Using the listing below, show all lines that hold the word "grey".

═══ SUPPLIED MATERIAL ═══

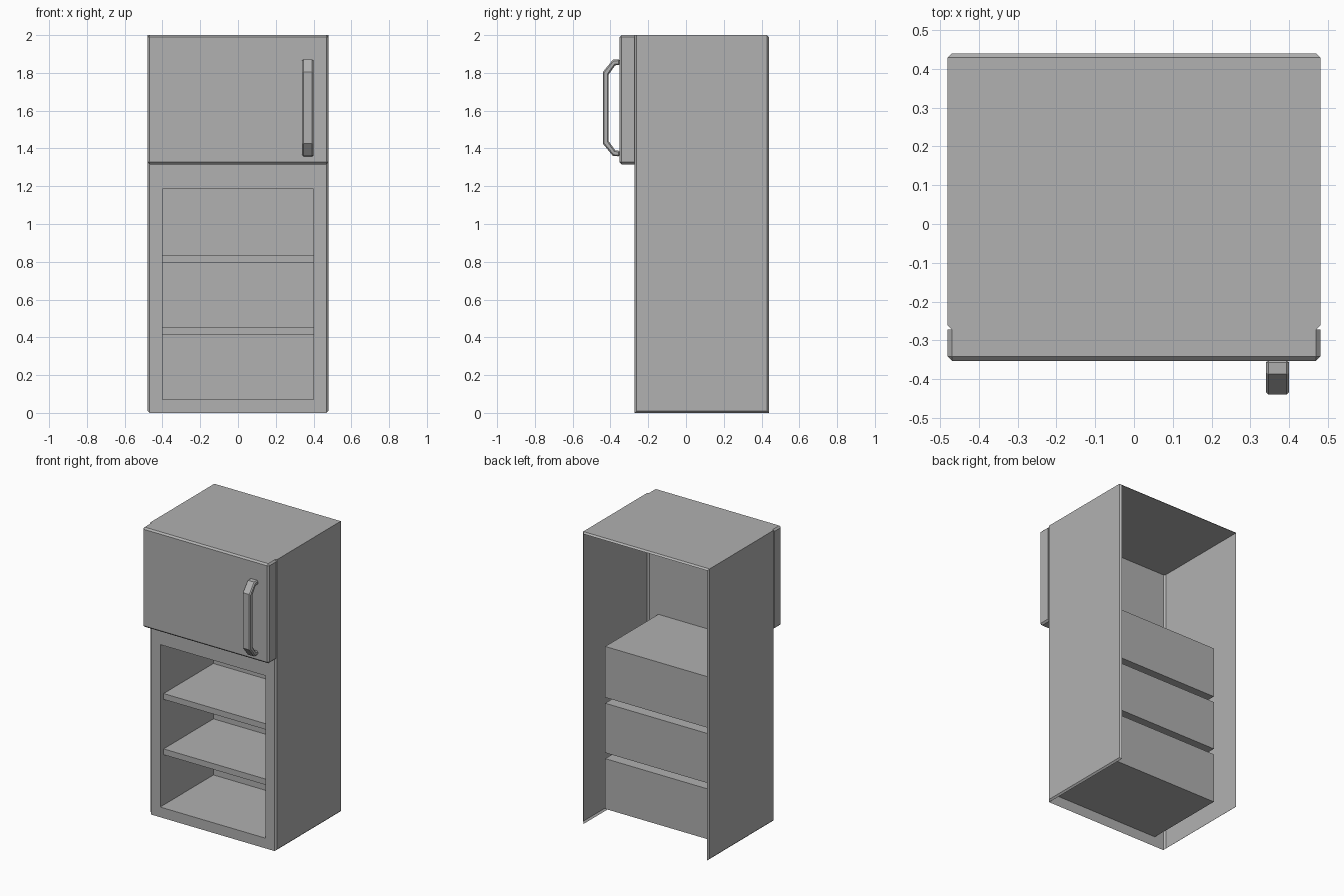
import bpy, bmesh

if "Cube" in bpy.data.objects:
    bpy.data.objects.remove(bpy.data.objects["Cube"])

BEVEL = 0.011
FRONT, BACK = -0.272, 0.44
DOOR_BOTTOM = 1.316
RECESS = -0.235

# Mid grey for every part
grey = bpy.data.materials.new("grey_enamel")
grey.diffuse_color = (0.44, 0.44, 0.44, 1)
grey.use_nodes = True
grey.node_tree.nodes["Principled BSDF"].inputs["Base Color"].default_value = grey.diffuse_color


def finish(bm, name):
    mesh = bpy.data.meshes.new(name)
    bm.to_mesh(mesh)
    bm.free()
    mesh.materials.append(grey)
    obj = bpy.data.objects.new(name, mesh)
    bpy.context.collection.objects.link(obj)
    return obj


def box(lo, hi):
    bm = bmesh.new()
    bmesh.ops.create_cube(bm, size=1)
    for v in bm.verts:
        v.co = [(a + b) / 2 + c * (b - a) for a, b, c in zip(lo, hi, v.co)]
    return bm


def bevel(bm, keep):
    edges = [e for e in bm.edges if keep(e.verts[0].co, e.verts[1].co)]
    bmesh.ops.bevel(bm, geom=edges, offset=BEVEL, segments=1,
                    affect='EDGES', profile=0.5)


def remove_sides(bm, *directions):
    bm.normal_update()
    faces = [f for f in bm.faces
             if any(f.normal.dot(d) > 0.99 for d in directions)]
    bmesh.ops.delete(bm, geom=faces, context='FACES')


def rect(bm, x, z0, z1, y):
    return [bm.verts.new(p) for p in
            ((-x, y, z0), (x, y, z0), (x, y, z1), (-x, y, z1))]


def bridge(bm, a, b):
    for i in range(4):
        j = (i + 1) % 4
        bm.faces.new((a[i], a[j], b[j], b[i]))


# Cabinet shell: bevelled uprights, lower sides and top back edge;
# open at the back, bottom and front
bm = box((-0.48, FRONT, 0), (0.48, BACK, 2))
bevel(bm, lambda a, b: abs(a.z - b.z) > 1
      or (a.z + b.z < 0.1 and abs(a.y - b.y) > 0.1)
      or (a.z + b.z > 3.9 and a.y + b.y > 0.8))
remove_sides(bm, (0, 1, 0), (0, 0, -1), (0, -1, 0))
finish(bm, "cabinet_shell")

# Front frame with its short recess in front of the shelves
bm = bmesh.new()
outer = rect(bm, 0.48 - BEVEL, 0, DOOR_BOTTOM, FRONT)
opening = rect(bm, 0.40, 0.07, 1.185, FRONT)
recess = rect(bm, 0.40, 0.07, 1.185, RECESS)
bridge(bm, outer, opening)
bridge(bm, opening, recess)
finish(bm, "front_frame")

# Three compartments, open to the front
for i, (z0, z1) in enumerate(((0.07, 0.415), (0.455, 0.795),
                              (0.835, 1.185))):
    bm = bmesh.new()
    front = rect(bm, 0.40, z0, z1, RECESS)
    back = rect(bm, 0.40, z0, z1, 0.305)
    bridge(bm, front, back)
    bm.faces.new(back)
    finish(bm, f"compartment_{i + 1}")

# Front edges of the two shelves
for i, (z0, z1) in enumerate(((0.415, 0.455), (0.795, 0.835))):
    bm = bmesh.new()
    bm.faces.new(rect(bm, 0.40, z0, z1, RECESS))
    finish(bm, f"shelf_edge_{i + 1}")

# Upper door with bevelled front and sides
bm = box((-0.48, -0.353, DOOR_BOTTOM), (0.48, FRONT, 2))
bevel(bm, lambda a, b: a.y + b.y < 2 * FRONT - 0.01)
finish(bm, "upper_door")

# Door handle: bent bar profile, mirrored top to bottom
outer = [(-0.35, 1.872), (-0.387, 1.87), (-0.44, 1.805)]
inner = [(-0.409, 1.792), (-0.375, 1.84), (-0.35, 1.842)]
MID = 1.615


def flip(points):
    return [(y, 2 * MID - z) for y, z in reversed(points)]


profile = outer + flip(outer) + flip(inner) + inner
bm = bmesh.new()
face = bm.faces.new([bm.verts.new((0.34, y, z)) for y, z in profile])
side = bmesh.ops.extrude_face_region(bm, geom=[face])["geom"]
for v in side:
    if isinstance(v, bmesh.types.BMVert):
        v.co.x = 0.40
bmesh.ops.recalc_face_normals(bm, faces=bm.faces)
handle = finish(bm, "door_handle")
mod = handle.modifiers.new("edge_bevel", 'BEVEL')
mod.width = 0.007
mod.segments = 1
mod.limit_method = 'ANGLE'
mod.angle_limit = 1.3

═══

• **EXPECTED ANSWER**:
# Mid grey for every part
grey = bpy.data.materials.new("grey_enamel")
grey.diffuse_color = (0.44, 0.44, 0.44, 1)
grey.use_nodes = True
grey.node_tree.nodes["Principled BSDF"].inputs["Base Color"].default_value = grey.diffuse_color
    mesh.materials.append(grey)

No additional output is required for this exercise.